Across the pond, there is no secret which major sport rules common culture, television, and media coverage. The English Premier League is dominant across all broadcast mediums in England, and its exposure is growing here in the United States.
The rights to broadcast EPL games in America were acquired by NBC prior to the 2013-2014 season for a three-year window. While the network bought these rights for approximately $250 million, the payoff has been paramount for NBC. Today, an American sport is falling by the wayside and paving the way to a British invasion.
New York Times columnist Richard Sandomir recently wrote on the expected bidding war over the EPL games which will occur this Spring. Sandomir illustrated the growing rise of viewership of EPL games in America by comparing the average viewer totals of an EPL match to another American pastime, the NHL.
English soccer games, shown mostly on weekend mornings but also now on Monday and Friday nights, feature an average of 414,000 viewers per match. In contrast the NHL, which has games shown daily but in a more-crowded timeslot in primetime, only have an average of 342,000 viewers per game. Surely the timing of events has something to do with these totals, but there is no denying that the EPL is making a firm foothold in American culture. Just take a look at the names migrating to the MLS.
David Villa, Kaka, Steven Gerrard, Frank Lampard, these are just a sample of the big-name stars leaving the glory of the European leagues for exposure in American markets. A trend started by David Beckham and the LA Galaxy, aging superstars of the English league are transitioning into the limelight of their careers in uncharted territory, a country with new-found love for soccer.

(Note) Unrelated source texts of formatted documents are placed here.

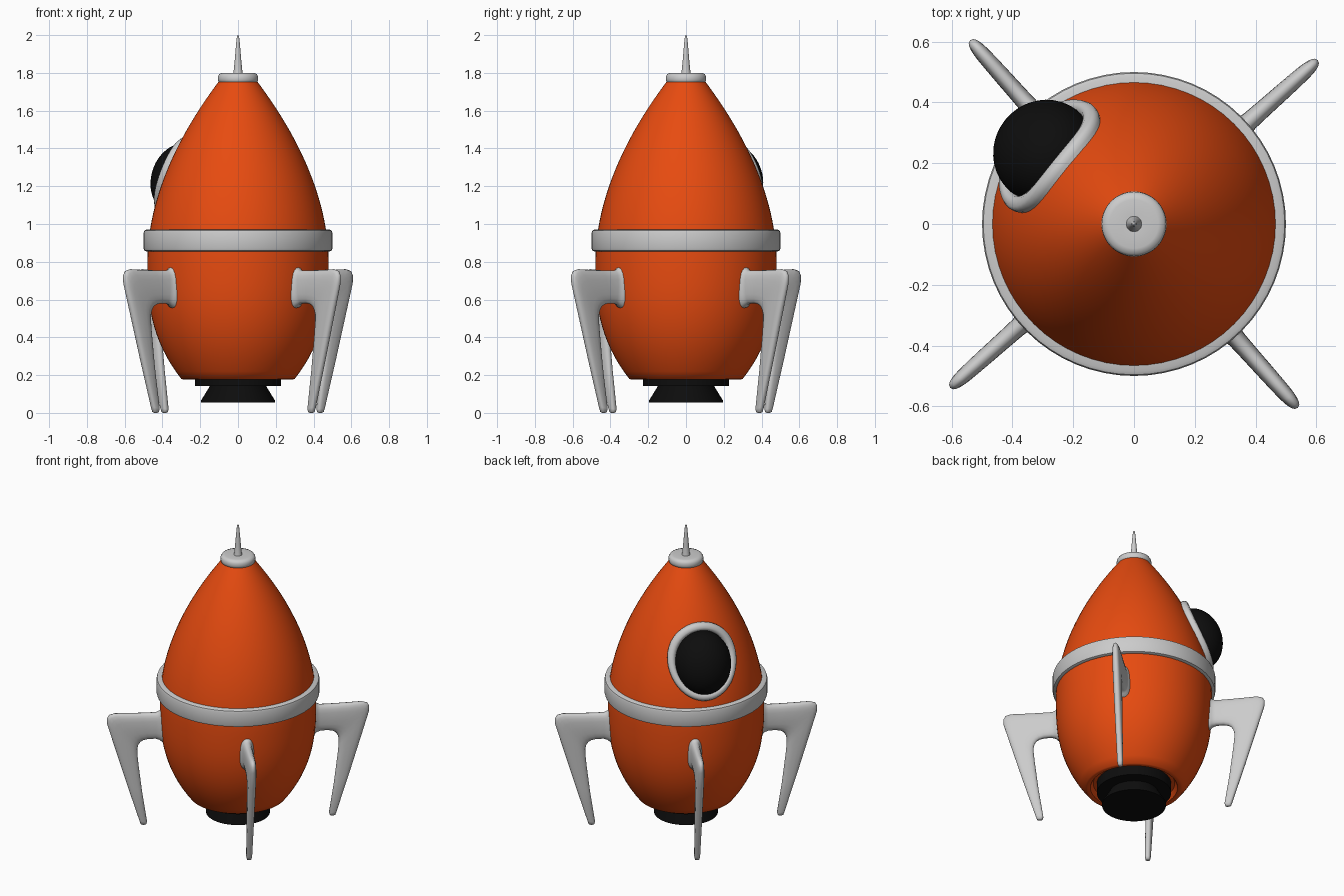
import bpy, bmesh, math
from mathutils import Matrix, Vector

if "Cube" in bpy.data.objects:
    bpy.data.objects.remove(bpy.data.objects["Cube"])


def material(name, color):
    m = bpy.data.materials.new(name)
    m.diffuse_color = (*color, 1)
    m.use_nodes = True
    m.node_tree.nodes["Principled BSDF"].inputs["Base Color"].default_value = m.diffuse_color
    return m


ORANGE = material("orange_paint", (0.8, 0.07, 0.005))
BLACK = material("black", (0.004, 0.004, 0.004))


def loft(name, rings, mat=None, cap=True, loop=False, angle=40):
    """Skin a list of closed vertex rings into a smooth object."""
    bm = bmesh.new()
    rows = [[bm.verts.new(p) for p in ring] for ring in rings]
    n = len(rows[0])
    pairs = list(zip(rows, rows[1:])) + ([(rows[-1], rows[0])] if loop else [])
    for a, b in pairs:
        for i in range(n):
            j = (i + 1) % n
            bm.faces.new((a[i], a[j], b[j], b[i]))
    if cap and not loop:
        bm.faces.new(rows[0])
        bm.faces.new(rows[-1])
    bmesh.ops.recalc_face_normals(bm, faces=bm.faces)
    mesh = bpy.data.meshes.new(name)
    bm.to_mesh(mesh)
    bm.free()
    ob = bpy.data.objects.new(name, mesh)
    bpy.context.collection.objects.link(ob)
    if mat:
        mesh.materials.append(mat)
    bpy.ops.object.select_all(action='DESELECT')
    ob.select_set(True)
    bpy.context.view_layer.objects.active = ob
    bpy.ops.object.shade_smooth_by_angle(angle=math.radians(angle))
    return ob


def lathe(name, profile, mat=None, seg=64, **kw):
    turn = [math.tau * i / seg for i in range(seg)]
    rings = [[(r * math.cos(a), r * math.sin(a), z) for a in turn] for r, z in profile]
    return loft(name, rings, mat, **kw)


def body_radius(z):
    if z > 0.8:
        return 0.48 * (1 - 0.781 * ((z - 0.8) / 0.95) ** 1.9)
    return 0.48 * (1 - 0.375 * ((0.8 - z) / 0.62) ** 2.72)


# Egg-shaped hull with a shallow recess underneath
hull = [(0.02, 0.21), (0.25, 0.21), (0.268, 0.18), (0.285, 0.176)]
hull += [(body_radius(z), z) for z in (0.18 + 1.59 * i / 40 for i in range(41))]
lathe("hull", hull, ORANGE)

# Belt, nose cap and spike
lathe("belt", [(0.44, 0.855), (0.485, 0.855), (0.496, 0.86), (0.5, 0.872), (0.5, 0.953),
               (0.496, 0.965), (0.485, 0.97), (0.44, 0.97)], loop=True)
lathe("nose_cap", [(0.05, 1.743), (0.09, 1.743), (0.103, 1.75), (0.107, 1.765), (0.106, 1.782),
                   (0.098, 1.795), (0.08, 1.8), (0.03, 1.797)], angle=60)
lathe("nose_spike", [(0.028, 1.785), (0.023, 1.81), (0.018, 1.86), (0.013, 1.92),
                     (0.008, 1.975), (0.005, 1.994), (0.001, 2.0)], seg=24, angle=70)

# Engine
lathe("engine_plate", [(0.228, 0.22), (0.228, 0.143), (0.14, 0.143)], BLACK)
lathe("engine_nozzle", [(0.15, 0.16), (0.15, 0.14), (0.196, 0.065), (0.196, 0.055),
                        (0.18, 0.055)], BLACK)

# Porthole: frame wrapped onto the hull, domed glass inside
AZ, TILT, WZ = math.radians(141), math.radians(20), 1.24


def on_hull(scale, lift, t):
    u, v = 0.21 * scale[0] * math.cos(t), 0.243 * scale[1] * math.sin(t)
    z = WZ + v * math.cos(TILT)
    r = body_radius(z)
    a = AZ + math.asin(u / r)
    r += lift * math.cos(TILT)
    return (r * math.cos(a), r * math.sin(a), z + lift * math.sin(TILT))


section = [(1.0, -0.03), (1.0, 0.012), (0.98, 0.026), (0.94, 0.034), (0.86, 0.034),
           (0.81, 0.026), (0.79, 0.01), (0.79, -0.03)]
loft("porthole_frame", [[on_hull((s, s), h, math.tau * i / 48) for i in range(48)]
                        for s, h in section], loop=True, angle=60)
bpy.ops.mesh.primitive_uv_sphere_add(segments=40, ring_count=24, radius=1)
glass = bpy.context.object
glass.name = "porthole_glass"
glass.data.transform(Matrix.Translation((0.38 * math.cos(AZ), 0.38 * math.sin(AZ), WZ - 0.005))
                     @ Matrix.Rotation(AZ, 4, 'Z') @ Matrix.Rotation(-TILT, 4, 'Y')
                     @ Matrix.Diagonal((0.16, 0.173, 0.2, 1)))
glass.data.materials.append(BLACK)
bpy.ops.object.shade_smooth()

# Fins: sections given as outer (r, z), inner (r, z), half thickness
FIN = [((0.44, 0.79), (0.44, 0.55), 0.05), ((0.472, 0.782), (0.472, 0.557), 0.046),
       ((0.482, 0.765), (0.485, 0.57), 0.036), ((0.505, 0.754), (0.51, 0.579), 0.031),
       ((0.60, 0.755), (0.555, 0.579), 0.029), ((0.70, 0.758), (0.585, 0.572), 0.028),
       ((0.765, 0.761), (0.603, 0.56), 0.027), ((0.797, 0.752), (0.616, 0.54), 0.026),
       ((0.81, 0.73), (0.622, 0.515), 0.025), ((0.808, 0.69), (0.622, 0.48), 0.025),
       ((0.77, 0.56), (0.615, 0.41), 0.024), ((0.69, 0.29), (0.592, 0.22), 0.021),
       ((0.61, 0.03), (0.562, 0.02), 0.018), ((0.602, 0.005), (0.567, 0.004), 0.014),
       ((0.592, 0.0), (0.575, 0.0), 0.006)]


def fin_ring(outer, inner, half, n=20):
    o, i = Vector((outer[0], 0, outer[1])), Vector((inner[0], 0, inner[1]))
    ring = []
    for k in range(n):
        a = math.tau * k / n
        c, s = math.cos(a), math.sin(a)
        c = math.copysign(abs(c) ** 0.7, c)
        s = math.copysign(abs(s) ** 0.8, s)
        ring.append((o + i) / 2 + (o - i) / 2 * c + Vector((0, half * s, 0)))
    return ring


for k in range(4):
    fin = loft(f"fin_{k + 1}", [fin_ring(*s) for s in FIN], angle=70)
    fin.data.transform(Matrix.Rotation(math.radians(41.7 + 90 * k), 4, 'Z'))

The MLS is piggy-backing on their European counterparts, and have likewise seen ratings jump. The MLS’s opening weekend saw major boosts in ratings over last seasons’ average of 142,000 on NBC Sports, and 240,000 on ESPN and ESPN2. The pinnacle of the new found fame of the MLS was a 10 PM match between the Chicago Fire and LA Galaxy, which drew an average of 341,000 viewers. Soccer is growing ever more popular in the USA, and the MLS owes credit for this growth to the EPL’s emergence in the television market and name recognition in player immigration.
Mark Cardillo of USA Today also touched on the subject of the growing trend of European soccer in America, citing new record viewership for EPL games in the USA.
In May, the final day of the EPL season drew close to five million viewers, more than double the previous year on Fox and ESPN. A Nov. 22 broadcast of Arsenal-Manchester United airing on NBC drew a record 1.4 million viewers in the U.S. So by most metrics, Americans like to watch the EPL — not necessarily all soccer leagues — in increasing numbers.
Football is booming, and we are not talking about the kind with helmets and pads. A new era of sports viewership is upon us, and the EPL and MLS are at the forefront of this growing trend. With viewing records being broken, increased exposure, and the implementation of new stars into the American league, soccer is the fastest-growing sports-entertainment medium in the United States of America. Move over NHL, the EPL and MLS are here to stay.
Photo: USA Today